Looking at the details of Zach Brown's contract with the Redskins

The Redskins and linebacker Zach Brown agreed to a three-year contract that will require Brown to continue to play at a high level if he is going to collect all of the $21 million the deal contains.

Brown’s camp reportedly was shopping for a contract that had some $20 million in guaranteed money. The actual deal fell well short of that.

Brown, who was leading the league in tackles before an assortment of injuries forced him to sit out the last three games, got a total of $5.5 million in fully guaranteed money. He got a $4.5 million signing bonus and his $1 million salary for 2018 is fully guaranteed.


After that, the remaining two seasons essentially are team options. In 2019 he has a $6.75 million salary and $4.5 million of that is guaranteed for injury. His 2020 salary is $7.5 million with no guarantees of any kind.

The contract also has per-game roster bonuses available at a rate of $15,625 for each game he is on the 46-man game day roster in 2018 (total of $250,000 for the year) and $31,250 per game in 2019 and 2020 ($500,000 total).

The salary cap hits per year are as follows:

2018: $2.75 million
2019: $8.75 million
2020: $9.5 million

The average annual value of $7 million ranks ninth among inside linebackers.
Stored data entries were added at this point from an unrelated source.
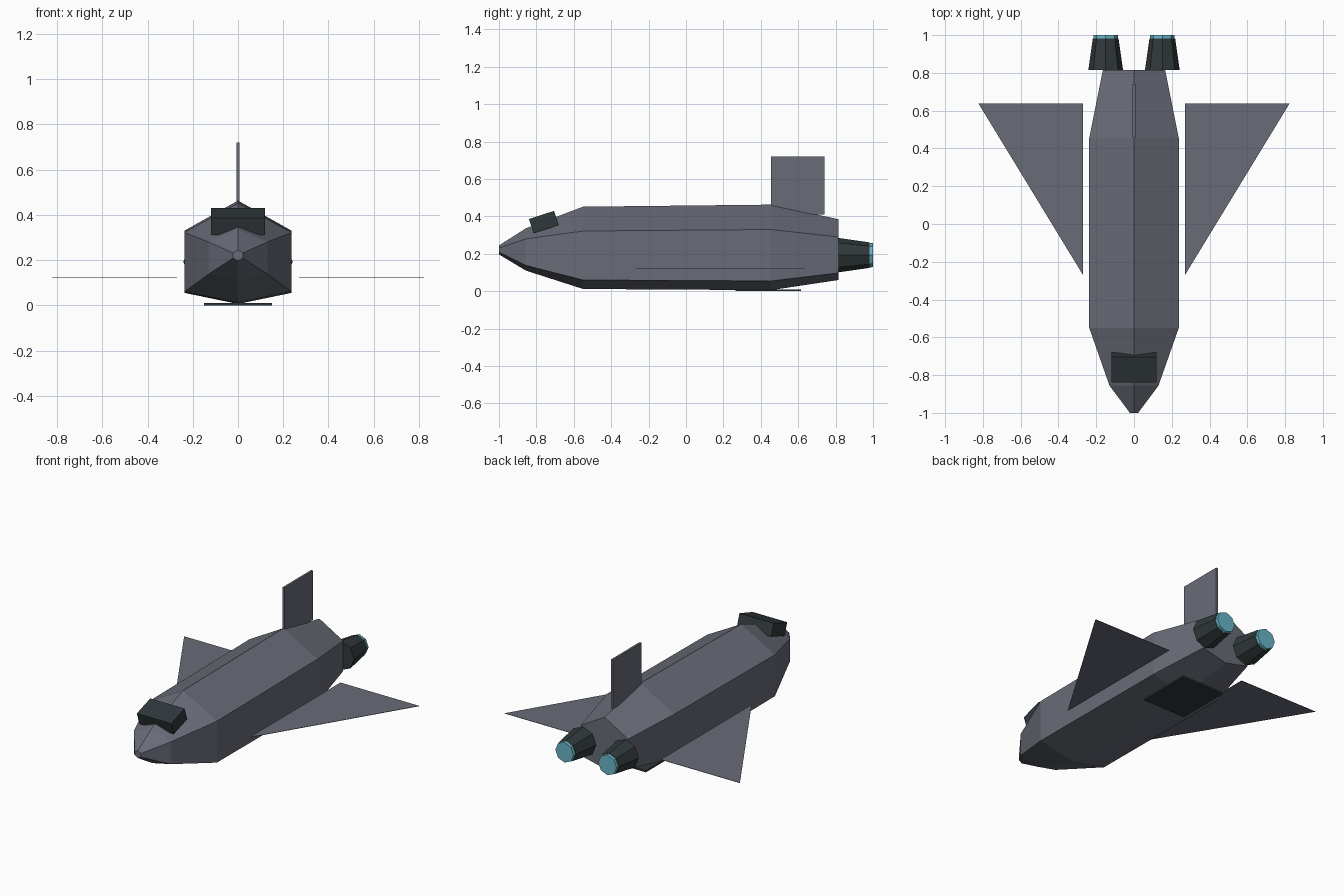
import bpy, bmesh, math
from mathutils import Matrix

default = bpy.data.objects.get("Cube")
if default:
    bpy.data.objects.remove(default, do_unlink=True)


def material(name, rgb):
    mat = bpy.data.materials.new(name)
    mat.use_nodes = True
    mat.diffuse_color = (*rgb, 1)
    mat.node_tree.nodes["Principled BSDF"].inputs["Base Color"].default_value = (*rgb, 1)
    return mat


HULL = material("hull grey", (0.14, 0.15, 0.185))
DARK = material("dark metal", (0.03, 0.04, 0.044))
GLOW = material("engine glow", (0.14, 0.46, 0.57))


def finish(name, bm, mat):
    bmesh.ops.recalc_face_normals(bm, faces=bm.faces)
    mesh = bpy.data.meshes.new(name)
    bm.to_mesh(mesh)
    bm.free()
    mesh.materials.append(mat)
    obj = bpy.data.objects.new(name, mesh)
    bpy.context.collection.objects.link(obj)
    return obj


def box(name, center, size, mat, pitch=0):
    bm = bmesh.new()
    bmesh.ops.create_cube(bm, size=1, matrix=Matrix.Translation(center)
                          @ Matrix.Rotation(math.radians(pitch), 4, "X")
                          @ Matrix.Diagonal((*size, 1)))
    return finish(name, bm, mat)


def cone(name, x, y0, y1, r0, r1, mat):
    """Eight-sided cone along y, from radius r0 at y0 to r1 at y1."""
    bm = bmesh.new()
    bmesh.ops.create_cone(bm, cap_ends=True, segments=8, radius1=r0, radius2=r1, depth=y1 - y0,
                          matrix=Matrix.Translation((x, (y0 + y1) / 2, 0.193))
                          @ Matrix.Rotation(-math.pi / 2, 4, "X"))
    return finish(name, bm, mat)


# Hull: six-sided sections (y, half width, bottom, lower side, upper side, top)
sections = [
    (-1.0, 0.022, 0.197, 0.209, 0.232, 0.245),
    (-0.855, 0.13, 0.11, 0.138, 0.28, 0.337),
    (-0.55, 0.237, 0.012, 0.06, 0.322, 0.452),
    (0.455, 0.237, 0.006, 0.055, 0.33, 0.463),
    (0.815, 0.165, 0.06, 0.098, 0.29, 0.385),
]
bm = bmesh.new()
rings = []
for y, w, bottom, low, high, top in sections:
    outline = [(0, bottom), (w, low), (w, high), (0, top), (-w, high), (-w, low)]
    rings.append([bm.verts.new((x, y, z)) for x, z in outline])
for a, b in zip(rings, rings[1:]):
    for i in range(6):
        j = (i + 1) % 6
        bm.faces.new((a[i], a[j], b[j], b[i]))
bm.faces.new(rings[0])
bm.faces.new(rings[-1])
finish("hull", bm, HULL)

# Canopy, tail fin and belly hatch
box("canopy", (0, -0.76, 0.37), (0.24, 0.141, 0.08), DARK, pitch=18)
box("tail_fin", (0, 0.598, 0.565), (0.014, 0.286, 0.31), HULL)
box("belly_hatch", (0, 0.44, 0.005), (0.3, 0.35, 0.01), DARK)

# Wings and engines on both sides
for side, label in ((1, "left"), (-1, "right")):
    bm = bmesh.new()
    corners = [(0.27, -0.27), (0.823, 0.637), (0.27, 0.637)]
    face = bm.faces.new([bm.verts.new((side * x, y, 0.12)) for x, y in corners])
    lift = bmesh.ops.extrude_face_region(bm, geom=[face], use_keep_orig=True)
    bmesh.ops.translate(bm, vec=(0, 0, 0.002),
                        verts=[v for v in lift["geom"] if isinstance(v, bmesh.types.BMVert)])
    finish(label + "_wing", bm, HULL)
    cone(label + "_engine", side * 0.15, 0.815, 0.982, 0.092, 0.068, DARK)
    cone(label + "_engine_glow", side * 0.15, 0.98, 1.0, 0.066, 0.064, GLOW)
Brown will need to continue to play well to collect on the contract. The team will be able to save $5.75 million on the 2019 cap if they terminate the deal after one season and $8 million if they do it in 2020.


Stay up to date on the Redskins. Rich Tandler covers the team 365 days a year. Like his Facebook page and follow him on Twitter @TandlerNBCS.